As the faithful continue to build a civilization of love, we will need the intercession of both saintly pontiffs to bring about authentic renewal rooted in truth and charity.
Blessed Pope John XXIII and Blessed Pope John Paul II, pray for us!

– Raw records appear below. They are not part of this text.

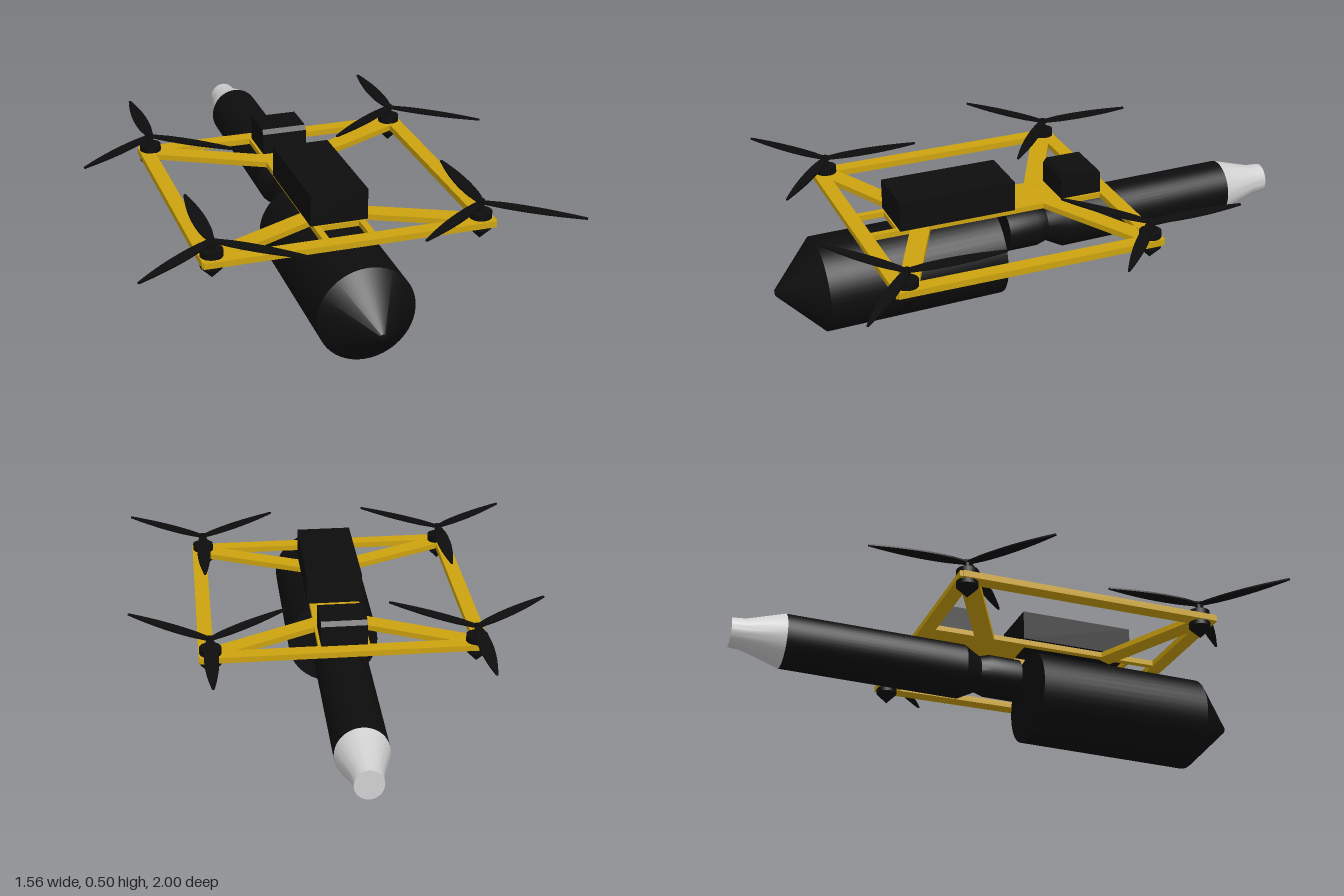
import * as THREE from 'three';
import { toCreasedNormals } from 'three/addons/utils/BufferGeometryUtils.js';

const material = (name, color, side = THREE.FrontSide) => {
  const m = new THREE.MeshStandardMaterial({ color, side });
  m.name = name;
  return m;
};

export function createModel() {
  const model = new THREE.Group();
  model.name = 'quadcopter';
  const black = material('matte black', 0x0d0d0d, THREE.DoubleSide);
  const yellow = material('frame yellow', 0xcda30f);
  const silver = material('light grey', 0xd0d0d0);

  const add = (name, geometry, mat, x = 0, y = 0, z = 0, parent = model) => {
    const mesh = new THREE.Mesh(geometry, mat);
    mesh.name = name;
    mesh.position.set(x, y, z);
    parent.add(mesh);
    return mesh;
  };

  // Body of revolution along z, from [radius, z] pairs with rising z
  const turned = (pairs) => {
    const g = new THREE.LatheGeometry(pairs.map(([r, z]) => new THREE.Vector2(r, z)), 48);
    return toCreasedNormals(g.rotateX(Math.PI / 2), 0.35);
  };

  // Large forward pod with a conical nose, pitched slightly nose down
  const pod = add('forwardPod', turned([[0, -0.34], [0.175, -0.34], [0.177, 0.34], [0.012, 0.5], [0, 0.5]]),
    black, 0, 0.185, 0.5);
  pod.rotation.x = 0.015;

  // Rear tube with a stepped neck and a pale tapered nozzle
  const tail = new THREE.Group();
  tail.name = 'tailTube';
  tail.position.set(0, 0.258, -0.3);
  tail.rotation.x = 0.014;
  tail.scale.x = 0.94;
  model.add(tail);
  add('tube', turned([[0, -0.505], [0.103, -0.505], [0.105, 0.185], [0.07, 0.25], [0.082, 0.29], [0.082, 0.41], [0, 0.41]]),
    black, 0, 0, 0, tail);
  add('nozzle', turned([[0, -0.7], [0.055, -0.7], [0.06, -0.645], [0.103, -0.505], [0, -0.505]]),
    silver, 0, 0, 0, tail);

  // Flat beams between two points of the frame plane
  const frame = new THREE.Group();
  frame.name = 'frame';
  model.add(frame);
  const beam = (name, x1, z1, x2, z2, width, height = 0.022) => {
    const g = new THREE.BoxGeometry(width, height, Math.hypot(x2 - x1, z2 - z1));
    const mesh = add(name, g, yellow, (x1 + x2) / 2, 0.375, (z1 + z2) / 2, frame);
    mesh.rotation.y = Math.atan2(x2 - x1, z2 - z1);
  };
  beam('frontCrossbar', -0.525, 0.68, 0.525, 0.68, 0.055);
  beam('rearCrossbar', -0.525, -0.273, 0.525, -0.273, 0.055);
  beam('centrePlate', 0, -0.28, 0, 0.12, 0.19, 0.02);
  beam('deckEdge', -0.09, 0.55, 0.09, 0.55, 0.012, 0.02);
  for (const s of [-1, 1]) {
    beam('sideRail', s * 0.502, -0.29, s * 0.502, 0.7, 0.055, 0.024);
    beam('rearDiagonal', s * 0.49, -0.255, s * 0.06, -0.035, 0.07, 0.021);
    beam('frontDiagonal', s * 0.49, 0.655, s * 0.06, 0.455, 0.07, 0.021);
    beam('centreRail', s * 0.083, 0.1, s * 0.083, 0.68, 0.024, 0.021);
  }

  // Battery box and the chamfered rear electronics box
  add('batteryBox', new THREE.BoxGeometry(0.21, 0.115, 0.445), black, 0, 0.443, 0.328);
  const side = new THREE.Shape([[-0.08, 0], [0.08, 0], [0.08, 0.08], [0.068, 0.097], [-0.068, 0.097], [-0.08, 0.08]]
    .map(([x, y]) => new THREE.Vector2(x, y)));
  const boxGeometry = new THREE.ExtrudeGeometry(side, { depth: 0.17, bevelEnabled: false });
  boxGeometry.translate(0, 0, -0.085).rotateY(Math.PI / 2);
  add('electronicsBox', boxGeometry, black, 0, 0.384, -0.17);

  // Propeller blade outline, pointing along +y of its shape before being laid flat
  const bladeGeometry = (length) => {
    const blade = new THREE.Shape();
    blade.moveTo(-0.012, 0);
    blade.lineTo(-0.024, 0.07);
    blade.bezierCurveTo(-0.03, 0.14, -0.03, 0.23, -0.004, length);
    blade.lineTo(0.004, length);
    blade.bezierCurveTo(0.028, 0.24, 0.028, 0.15, 0.022, 0.07);
    blade.lineTo(0.012, 0);
    return new THREE.ExtrudeGeometry(blade, { depth: 0.006, bevelEnabled: false, curveSegments: 8 })
      .translate(0, 0, -0.003).rotateX(-Math.PI / 2);
  };
  const blades = [[0, -0.365], [0.293, 0.23], [-0.293, 0.218]].map(([x, z]) => ({
    geometry: bladeGeometry(Math.hypot(x, z)), turn: Math.atan2(-x, -z), width: x ? 0.85 : 1,
  }));

  // Motor, shaft, lower cone and three-bladed propeller at each corner
  const motorGeometry = new THREE.CylinderGeometry(0.04, 0.04, 0.065, 24);
  const shaftGeometry = new THREE.CylinderGeometry(0.012, 0.012, 0.05, 16);
  const coneGeometry = new THREE.ConeGeometry(0.04, 0.042, 24).rotateX(Math.PI);
  for (const x of [-0.486, 0.486]) {
    for (const z of [-0.26, 0.655]) {
      const unit = new THREE.Group();
      unit.name = 'rotorUnit';
      unit.position.set(x, 0, z);
      model.add(unit);
      add('motor', motorGeometry, black, 0, 0.378, 0, unit);
      add('shaft', shaftGeometry, black, 0, 0.428, 0, unit);
      add('motorCone', coneGeometry, black, 0, 0.325, 0, unit);
      for (const { geometry, turn, width } of blades) {
        const blade = add('propellerBlade', geometry, black, 0, 0.443, 0, unit);
        blade.rotation.y = turn;
        blade.scale.x = width;
      }
    }
  }
  return model;
}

The 30th of September will be my last day as the editor for the Truth and Charity Forum. It has been a great blessing to serve as the editor during the Forum’s initial year. I hope you will support the Forum with your prayers as it prepares for a new editor and continues to promote a culture of life and love.